Nonetheless, despite surpassing BC’s shot totals and even dominating the puck possession game, Notre Dame simply could not develop any type of response, not only throughout the second period, but for the rest of the night. Much of the credit for Notre Dame’s low-scoring affair goes to the red hot Spencer Knight, whose presence in between the pipes has played an integral role in the Eagles’ recent success.
Knight generated half of his 26 saves during that fast-paced second frame alone, including two breakaway denials that could have easily put Notre Dame back in the game. The Fighting Irish created opportunities at a consistent enough rate all night long––a narrative that the lopsided scoreboard did not tell.
Knight made his presence known, however, posting his fourth shutout in 14 starts thus far in the season, building on his already dominant save percentage.
A fourth goal from Cotton in the bottom half of the final frame was the icing on the cake for the Eagles––he flicked a wrist shot clean past Morris, putting the game far out of reach with just seven and a half minutes left to play.

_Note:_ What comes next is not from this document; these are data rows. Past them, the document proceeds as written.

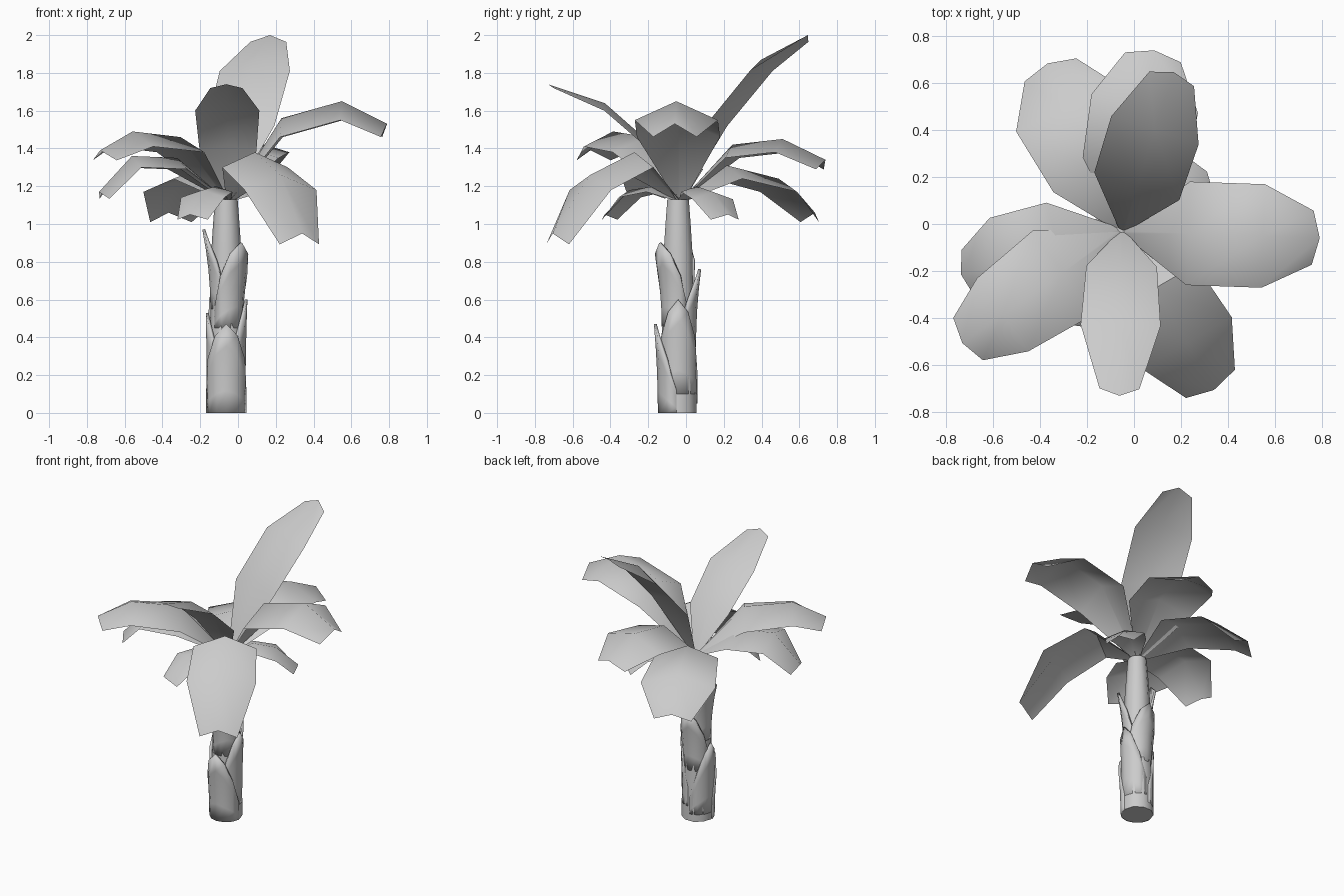
import bpy, math
from mathutils import Vector

if "Cube" in bpy.data.objects:
    bpy.data.objects.remove(bpy.data.objects["Cube"], do_unlink=True)

# One plain grey material
grey = bpy.data.materials.new("plain_grey")
grey.use_nodes = True
tone = (0.6, 0.6, 0.6, 1)
grey.diffuse_color = tone
grey.node_tree.nodes["Principled BSDF"].inputs["Base Color"].default_value = tone

CROWN = Vector((-0.05, -0.03, 0))
TRUNK = Vector((-0.062, -0.042, 0))


def polar(center, angle, radius, z):
    return center + Vector((math.cos(angle) * radius, math.sin(angle) * radius, z))


def grid_object(name, rows, closed=False, caps=False, sharp=40):
    """Skin a list of equal-length point rows with quads."""
    n = len(rows[0])
    faces = []
    for i in range(len(rows) - 1):
        for j in range(n if closed else n - 1):
            k = (j + 1) % n
            faces.append((i * n + j, i * n + k, (i + 1) * n + k, (i + 1) * n + j))
    if caps:
        faces.append(tuple(reversed(range(n))))
        faces.append(tuple(range((len(rows) - 1) * n, len(rows) * n)))
    mesh = bpy.data.meshes.new(name)
    mesh.from_pydata([p for row in rows for p in row], [], faces)
    mesh.materials.append(grey)
    obj = bpy.data.objects.new(name, mesh)
    bpy.context.collection.objects.link(obj)
    bpy.ops.object.select_all(action="DESELECT")
    obj.select_set(True)
    bpy.context.view_layer.objects.active = obj
    bpy.ops.object.shade_smooth_by_angle(angle=math.radians(sharp))
    return obj


def leaf(name, heading, spine, droop):
    """Folded blade: spine holds (reach, height, half width) stations."""
    a = math.radians(heading)
    side = Vector((-math.sin(a), math.cos(a), 0))
    rows = []
    for reach, z, half in [(0.0, 1.12, 0.012)] + spine:
        mid = polar(CROWN, a, reach, z)
        drop = Vector((0, 0, -droop * min(1, half * 6)))
        back = polar(Vector(), a, -0.03 if reach == spine[-1][0] else 0, 0)
        rows.append([mid - side * half + drop + back, mid,
                     mid + side * half + drop + back])
    grid_object(name, rows, sharp=60)


# Crown of leaves
leaf("upright_back_leaf", 72, [(.2, 1.58, .19), (.45, 1.87, .195), (.71, 2.0, .1)], .06)
leaf("upright_front_leaf", -91, [(.15, 1.42, .15), (.40, 1.64, .17), (.70, 1.74, .085)], .04)
leaf("left_leaf", -2, [(.28, 1.56, .22), (.6, 1.65, .22), (.84, 1.53, .115)], .1)
leaf("front_right_leaf", 215, [(.31, 1.46, .22), (.62, 1.49, .19), (.83, 1.39, .11)], .08)
leaf("right_leaf", 195, [(.28, 1.35, .2), (.53, 1.36, .2), (.71, 1.17, .1)], .06)
leaf("back_leaf", 80, [(.28, 1.42, .22), (.55, 1.45, .23), (.78, 1.34, .12)], .07)
leaf("back_right_leaf", 114, [(.27, 1.31, .2), (.57, 1.24, .24), (.78, 1.06, .12)], .07)
leaf("front_left_leaf", -60, [(.28, 1.38, .2), (.55, 1.26, .22), (.78, .95, .12)], .08)
leaf("small_back_leaf", 35, [(.15, 1.2, .1), (.3, 1.17, .13), (.44, 1.05, .09)], .05)
leaf("small_front_leaf", 243, [(.15, 1.2, .1), (.3, 1.18, .13), (.45, 1.05, .09)], .05)

# Trunk core
SIDES = 10
profile = [(.103, 0), (.1, .3), (.085, .5), (.08, .85), (.07, 1.0), (.06, 1.13)]
grid_object("trunk", [[polar(TRUNK, math.tau * j / SIDES, r, z) for j in range(SIDES)]
                      for r, z in profile], closed=True, caps=True)


def bark_scale(name, heading, low, high, inner, flare):
    """Tongue of bark wrapped round half the trunk, its tip leaning outward."""
    rows = []
    for i in range(5):
        v = i / 4
        row = []
        for j in range(7):
            t = j / 3 - 1
            top = high - (high - low) * 0.75 * abs(t) ** 1.6
            lean = (flare - inner) * v ** 2 * (1 - t * t)
            row.append(polar(TRUNK, math.radians(heading + 85 * t),
                             inner + lean, low + (top - low) * v))
        rows.append(row)
    obj = grid_object(name, rows, sharp=60)
    mod = obj.modifiers.new("thickness", "SOLIDIFY")
    mod.thickness = 0.015
    mod.offset = -1


# Old leaf bases spiralling up the trunk
bark_scale("bark_front_low", -90, 0, .47, .107, .128)
bark_scale("bark_right_low", 180, .05, .53, .104, .108)
bark_scale("bark_left_low", 0, .1, .6, .102, .112)
bark_scale("bark_back_mid", 90, .35, .76, .095, .122)
bark_scale("bark_front_high", -50, .45, .9, .088, .13)
bark_scale("bark_right_high", 180, .55, .97, .084, .127)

From the opening face-off all the way down to the final buzzer, it seemed that BC was determined to cap off what proved to be another statement win. With national attention on a matchup between these two top-10 teams, the Eagles proved their worth. Keep a lookout for yet another jump in BC’s ranking, as they continue to climb to the top of the Hockey East standings as well.
Featured Image by Leo Wang / Heights Staff